In an escape from the madness of Rio’s beaches, we made our way in land in search of a different side to the city and in doing so, paid a visit to Escadaria Scalerón – otherwise known as the tiled steps of Lapa. They are the work of Chilean born Jorge Scalerón who took on a one man mission to decorate the steps outside his home – at first with his own tiles and then with donated versions from around the globe. Having started as a side project it went onto become his obsession until January 2013, when he was found dead in mysterious circumstances at the feet of his steps. At the time of his death the staircase was still a work in progress, having already taken 23 years and over 2000 tiles from over 60 countries, suddenly that weekend redecorating your bathroom doesn’t seem like such a big job, eh? From the top of the staircase we wandered up to the bohemian streets of Santa Teresa, where a crumbling facade is kept alive by the scores of artists and painters who call this home. Its cobbled streets are a world away from the madness of Rio central down below, but as it merges into the Tijuca Forest further uphill the sense of being in one of the worlds busiest metropolises is all but lost.

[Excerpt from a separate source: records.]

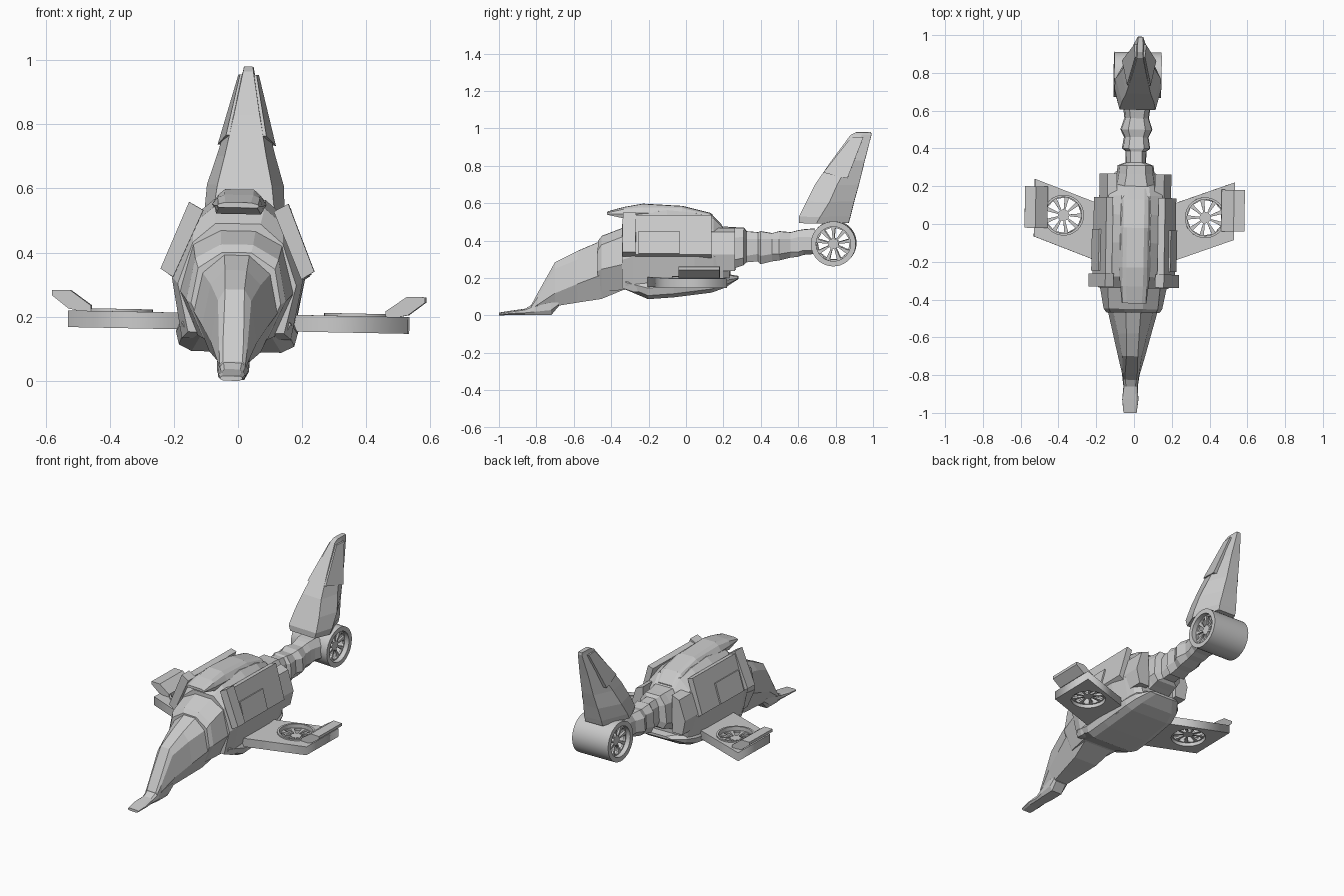
import bpy, bmesh, math
from mathutils import Matrix, Vector

# The whole craft sits with a slight yaw and roll
POSE = Matrix.Translation((-0.003, 0, 0)) @ Matrix.Rotation(-0.018, 4, 'Z') @ Matrix.Rotation(0.02, 4, 'Y')


def finish(name, mesh, mirror=False):
    ob = bpy.data.objects.new(name, mesh)
    bpy.context.collection.objects.link(ob)
    ob.matrix_world = POSE
    if mirror:
        ob.modifiers.new("Mirror", 'MIRROR')
    return ob


def loft(name, rings, mirror=False):
    """Skin a list of equal-length vertex rings and cap the ends."""
    bm = bmesh.new()
    vs = [[bm.verts.new(p) for p in r] for r in rings]
    n = len(vs[0])
    for a, b in zip(vs, vs[1:]):
        for i in range(n):
            j = (i + 1) % n
            bm.faces.new((a[i], a[j], b[j], b[i]))
    bm.faces.new(vs[0])
    bm.faces.new(vs[-1])
    bmesh.ops.recalc_face_normals(bm, faces=bm.faces)
    me = bpy.data.meshes.new(name)
    bm.to_mesh(me)
    bm.free()
    return finish(name, me, mirror)


def hull(name, rows):
    """Rows: y, then z and half width of bottom, waist, shoulder, top."""
    rings = []
    for y, *v in rows:
        half = [(v[i + 1], y, v[i]) for i in range(0, 8, 2)]
        rings.append(half + [(-x, yy, z) for x, yy, z in reversed(half)])
    return loft(name, rings)


def prism(name, profile, y0, y1, skew=0.0):
    """Extrude an x-z profile along y, mirrored to both sides."""
    return loft(name, [[(x, y + skew * x, z) for x, z in profile] for y in (y0, y1)], True)


def circle(r, n=32, c=(0, 0)):
    return [(c[0] + r * math.cos(math.tau * i / n), c[1] + r * math.sin(math.tau * i / n)) for i in range(n)]


def sheet(name, loops, half, matrix, mirror=False):
    """Thick flat plate from an outline plus hole outlines."""
    cu = bpy.data.curves.new(name, 'CURVE')
    cu.dimensions, cu.fill_mode, cu.extrude = '2D', 'BOTH', half
    for loop in loops:
        s = cu.splines.new('POLY')
        s.points.add(len(loop) - 1)
        for p, (x, y) in zip(s.points, loop):
            p.co = (x, y, 0, 1)
        s.use_cyclic_u = True
    tmp = bpy.data.objects.new("tmp", cu)
    bpy.context.collection.objects.link(tmp)
    dg = bpy.context.evaluated_depsgraph_get()
    me = bpy.data.meshes.new_from_object(tmp.evaluated_get(dg))
    bpy.data.objects.remove(tmp)
    me.transform(matrix)
    me.name = name
    return finish(name, me, mirror)


def fan_loops(r, blades=9):
    loops = [circle(r)]
    for k in range(blades):
        a = math.tau * k / blades
        loops.append([(r * q * math.cos(a + d), r * q * math.sin(a + d))
                      for q, d in ((.3, -.2), (.92, -.23), (.92, .23), (.3, .2))])
    return loops


# Beak
hull("beak", [
    (-1.0, .0, .025, .005, .035, .01, .035, .015, .028),
    (-.93, .004, .03, .012, .043, .02, .042, .026, .03),
    (-.86, .004, .03, .015, .038, .03, .035, .036, .025),
    (-.81, .003, .035, .02, .045, .05, .042, .065, .03),
    (-.72, .003, .035, .03, .05, .07, .05, .09, .04),
    (-.68, .05, .035, .06, .05, .07, .05, .09, .04)])

# Nose cone
hull("nose", [
    (-.825, .03, .03, .035, .04, .05, .04, .06, .03),
    (-.79, .035, .035, .06, .048, .1, .044, .125, .032),
    (-.70, .05, .04, .12, .072, .25, .052, .285, .03),
    (-.58, .07, .06, .17, .102, .3, .078, .345, .034),
    (-.45, .09, .08, .22, .135, .34, .11, .4, .04),
    (-.33, .14, .1, .27, .16, .38, .13, .45, .05)])

# Raised collar behind the nose
hull("nose_collar", [
    (-.47, .14, .09, .24, .14, .35, .12, .40, .045),
    (-.45, .13, .1, .25, .155, .38, .13, .425, .05),
    (-.32, .14, .12, .28, .18, .43, .14, .475, .055)])

# Main body
hull("body", [
    (-.34, .15, .15, .30, .185, .43, .14, .49, .07),
    (-.28, .13, .17, .32, .205, .49, .14, .54, .08),
    (-.1, .12, .17, .32, .205, .51, .145, .565, .08),
    (.05, .13, .17, .32, .205, .5, .145, .55, .08),
    (.15, .15, .16, .32, .19, .46, .14, .52, .075),
    (.2, .17, .15, .30, .175, .42, .13, .47, .07),
    (.235, .2, .12, .27, .14, .33, .12, .38, .07)])

# Crest along the back with a visor over the nose
hull("crest", [
    (-.42, .54, .06, .545, .065, .55, .062, .556, .04),
    (-.33, .52, .07, .545, .075, .57, .066, .58, .045),
    (-.23, .53, .07, .55, .085, .58, .065, .597, .045),
    (-.02, .53, .07, .55, .085, .575, .065, .585, .045),
    (.13, .49, .07, .515, .085, .54, .065, .548, .045),
    (.19, .43, .06, .45, .08, .475, .06, .485, .045)])

# Belly skid
hull("belly", [
    (-.32, .14, .11, .16, .16, .18, .17, .2, .15),
    (-.2, .09, .14, .11, .18, .15, .19, .2, .17),
    (-.06, .1, .14, .12, .18, .16, .19, .2, .17),
    (.14, .125, .13, .145, .17, .18, .18, .2, .16),
    (.21, .15, .11, .165, .15, .19, .16, .22, .14),
    (.28, .195, .06, .198, .1, .202, .1, .21, .06)])

# Side armour
prism("shoulder_plate", [(.12, .53), (.155, .54), (.218, .33), (.19, .31)], -.27, .14)
prism("side_panel", [(.17, .45), (.19, .455), (.226, .335), (.2, .325)], -.25, -.03)
prism("front_flange", [(.11, .53), (.155, .555), (.24, .345), (.20, .32)], -.335, -.265)
prism("rear_pod", [(.1, .47), (.15, .45), (.19, .33), (.17, .24), (.1, .24)], .13, .265)

# Wings with ducted fans
HOLE = (.375, .04)
sheet("wing", [[(.15, .09), (.53, .23), (.53, -.075), (.15, -.215)], circle(.1, 32, HOLE)],
      .026, Matrix.Translation((0, 0, .183)), True)
sheet("wing_fan", fan_loops(.101), .006, Matrix.Translation((*HOLE, .185)), True)
sheet("wing_fan_rim", [circle(.108), circle(.096)], .012, Matrix.Translation((*HOLE, .205)), True)
prism("winglet", [(.46, .2), (.53, .215), (.582, .255), (.582, .272), (.525, .272), (.46, .226)], -.03, .19)

# Segmented tail boom
hull("tail_boom", [
    (.2, .23, .08, .28, .11, .42, .1, .475, .06),
    (.265, .255, .07, .3, .1, .42, .09, .47, .05),
    (.31, .27, .07, .31, .095, .42, .085, .468, .05),
    (.325, .285, .04, .32, .055, .41, .05, .45, .03),
    (.385, .29, .04, .33, .055, .41, .05, .445, .03),
    (.40, .275, .05, .32, .075, .41, .07, .45, .04),
    (.46, .29, .045, .33, .065, .41, .06, .44, .035),
    (.50, .295, .05, .33, .085, .41, .08, .45, .045),
    (.56, .31, .045, .34, .065, .41, .06, .445, .035),
    (.60, .315, .05, .34, .07, .42, .065, .455, .04),
    (.63, .325, .05, .35, .075, .42, .07, .46, .045),
    (.69, .33, .06, .35, .09, .42, .085, .465, .05)])

# Tail rotor drum, axis across the craft
ACROSS = Matrix.Translation((0, .79, .385)) @ Matrix.Rotation(math.pi / 2, 4, 'Y')
sheet("tail_drum", [circle(.12, 40), circle(.092, 40)], .125, ACROSS)
sheet("tail_fan", fan_loops(.094), .006, Matrix.Translation((.09, 0, 0)) @ ACROSS, True)

# Tail fin: z, front y, front half width, middle y, middle half width, back y, back half width
rings = []
for z, yf, wf, ym, wm, yb, wb in [
        (.495, .605, .085, .70, .122, .87, .06),
        (.53, .605, .095, .72, .125, .88, .06),
        (.61, .645, .085, .77, .12, .90, .05),
        (.70, .69, .065, .81, .092, .925, .04),
        (.83, .78, .04, .88, .055, .957, .03),
        (.965, .88, .016, .94, .018, .992, .014),
        (.98, .91, .014, .95, .015, .99, .012)]:
    half = [(wf, yf, z), (wm, ym, z), (wb, yb, z)]
    rings.append(half + [(-x, y, zz) for x, y, zz in reversed(half)])
loft("tail_fin", rings)

# Raised panel on each upper flank of the fin
panel = [(.735, .765, .055), (.865, .735, .083), (.95, .955, .024), (.885, .955, .018)]
loft("fin_panel", [[(w + o, y, z) for y, z, w in panel] for o in (-.02, .008)], True)
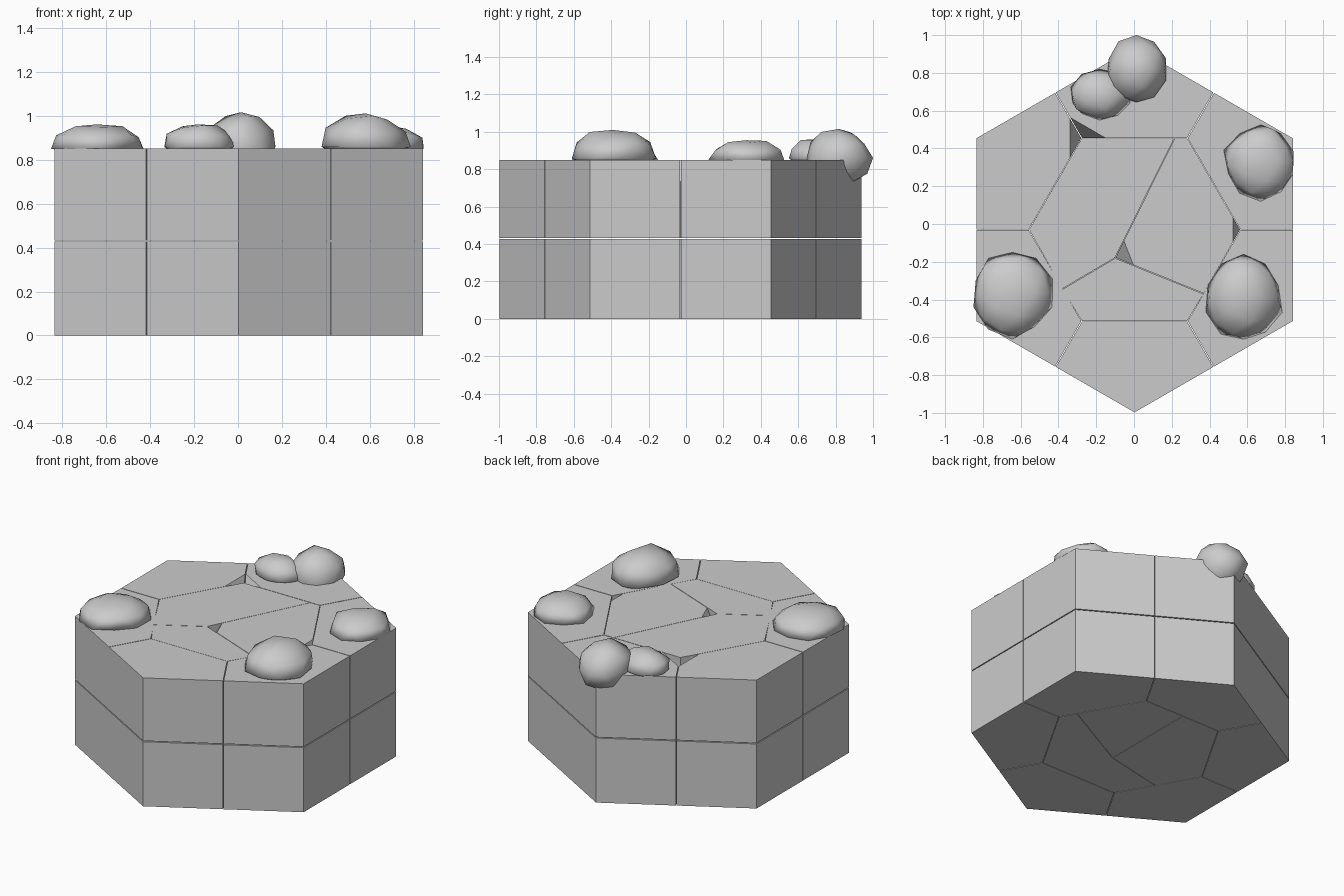
import bpy, bmesh, math, random
from mathutils import Vector

cube = bpy.data.objects.get("Cube")
if cube:
    bpy.data.objects.remove(cube, do_unlink=True)

random.seed(4)
MID = Vector((0.003, -0.03))
RADIUS, INNER, TOP, SEAM = 0.969, 0.56, 0.85, 0.43

stone = bpy.data.materials.new("stone_grey")
grey = (0.6, 0.6, 0.6, 1)
stone.diffuse_color = grey
stone.use_nodes = True
stone.node_tree.nodes["Principled BSDF"].inputs["Base Color"].default_value = grey


def finish(bm, name, smooth=False):
    bmesh.ops.recalc_face_normals(bm, faces=bm.faces)
    for f in bm.faces:
        f.smooth = smooth
    mesh = bpy.data.meshes.new(name)
    bm.to_mesh(mesh)
    bm.free()
    mesh.materials.append(stone)
    obj = bpy.data.objects.new(name, mesh)
    bpy.context.collection.objects.link(obj)
    return obj


def ring(radius, start):
    return [MID + radius * Vector((math.cos(a), math.sin(a)))
            for a in (math.radians(start + 60 * k) for k in range(6))]


def block(name, points, z0, z1, chips=()):
    """Prism with a hairline gap around it; chips are (p, q, corner, depth)."""
    centre = sum(points, Vector((0, 0))) / len(points)
    bm = bmesh.new()
    base = bm.faces.new([bm.verts.new((*(centre + (p - centre) * 0.994), z0)) for p in points])
    up = bmesh.ops.extrude_face_region(bm, geom=[base])["geom"]
    bmesh.ops.translate(bm, vec=(0, 0, z1 - z0), verts=[v for v in up if isinstance(v, bmesh.types.BMVert)])
    bmesh.ops.recalc_face_normals(bm, faces=bm.faces)
    for p, q, corner, depth in chips:
        a, b = Vector((*p, z1)), Vector((*q, z1))
        c = Vector((*corner, z1 - depth))
        normal = (b - a).cross(c - a).normalized()
        if normal.dot(Vector((*corner, z1)) - a) < 0:
            normal.negate()
        cut = bmesh.ops.bisect_plane(bm, geom=bm.verts[:] + bm.edges[:] + bm.faces[:],
                                     plane_co=a, plane_no=normal, clear_outer=True)
        edges = [e for e in cut["geom_cut"] if isinstance(e, bmesh.types.BMEdge)]
        bmesh.ops.edgenet_fill(bm, edges=edges)
    return finish(bm, name)


def rock(name, x, y, z, floor=None):
    """Lumpy boulder fitted to the given ranges, flattened at the floor."""
    bm = bmesh.new()
    bmesh.ops.create_icosphere(bm, subdivisions=2, radius=1)
    for v in bm.verts:
        v.co *= random.uniform(0.93, 1.07)
    for axis, (lo, hi) in enumerate((x, y, z)):
        vals = [v.co[axis] for v in bm.verts]
        small, size = min(vals), max(vals) - min(vals)
        for v in bm.verts:
            v.co[axis] = lo + (v.co[axis] - small) / size * (hi - lo)
    if floor is not None:
        for v in bm.verts:
            v.co.z = max(v.co.z, floor)
    return finish(bm, name, smooth=True)


corners, mids, inner = ring(RADIUS, 30), ring(RADIUS * math.cos(math.pi / 6), 0), ring(INNER, 0)
layers = (("lower", 0, SEAM - 0.003), ("upper", SEAM + 0.003, TOP))

# Broken corner shared by two outer blocks
break_a, break_b, break_c = (-0.34, 0.565), (-0.34, 0.35), (-0.15, 0.455)
outer_chips = {1: [(break_a, break_c, inner[2], 0.12)],
               2: [(break_a, break_b, inner[2], 0.12)]}

# Outer ring of corner blocks, in two courses
for layer, z0, z1 in layers:
    for k in range(6):
        n = (k + 1) % 6
        shape = [mids[k], corners[k], mids[n], inner[n], inner[k]]
        chips = outer_chips.get(k, ()) if layer == "upper" else ()
        block(f"{layer}_outer_block_{k + 1}", shape, z0, z1, chips)

# Core split into three slabs per course: hub point and points on the inner ring
hub, back, right, left = map(Vector, ((-0.10, -0.18), (0.215, 0.455), (-0.38, -0.345), (0.37, -0.37)))
block("upper_core_right", [hub, back, inner[2], inner[3], right], *layers[1][1:])
block("upper_core_front", [hub, right, inner[4], inner[5], left], *layers[1][1:])
block("upper_core_left", [hub, left, inner[0], inner[1], back], *layers[1][1:],
      [((-0.055, -0.085), (0.0, -0.225), hub, 0.12),
       ((0.525, 0.04), (0.525, -0.10), inner[0], 0.12)])

hub, back, right, left = map(Vector, ((0.0, -0.2), (0.0, 0.455), (-0.41, -0.29), (0.505, 0.07)))
block("lower_core_right", [hub, back, inner[2], inner[3], right], *layers[0][1:])
block("lower_core_front", [hub, right, inner[4], inner[5], inner[0], left], *layers[0][1:])
block("lower_core_back", [hub, left, inner[1], back], *layers[0][1:])

# Boulders resting on the rim
rock("boulder_front_right", (-0.85, -0.43), (-0.61, -0.15), (0.74, 0.96), 0.845)
rock("boulder_front_left", (0.38, 0.785), (-0.61, -0.16), (0.70, 1.01), 0.845)
rock("boulder_back_left", (0.475, 0.845), (0.12, 0.525), (0.74, 0.955), 0.845)
rock("boulder_back", (-0.14, 0.17), (0.645, 1.0), (0.70, 1.015))
rock("boulder_back_small", (-0.335, -0.02), (0.55, 0.82), (0.74, 0.96), 0.845)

We ventured up into the 32km² of native rainforest, where aside from the old colonial buildings, former slave houses and a network of hiking trails, we were amazed to find such tranquility within a 10 minute drive of such chaos – but then that’s the beauty of Rio de Janeiro, that it never fails to keep you guessing. In an unforgettable two weeks here – my 30th birthday (you think I chose to do a hang glide?!) and Carnaval included – we’d come to fall in love with a city we’d heard so much about but of which we knew so little. I guess sometimes you just need to take a deep breath and jump into the unknown.
Actually, don’t jump – just run.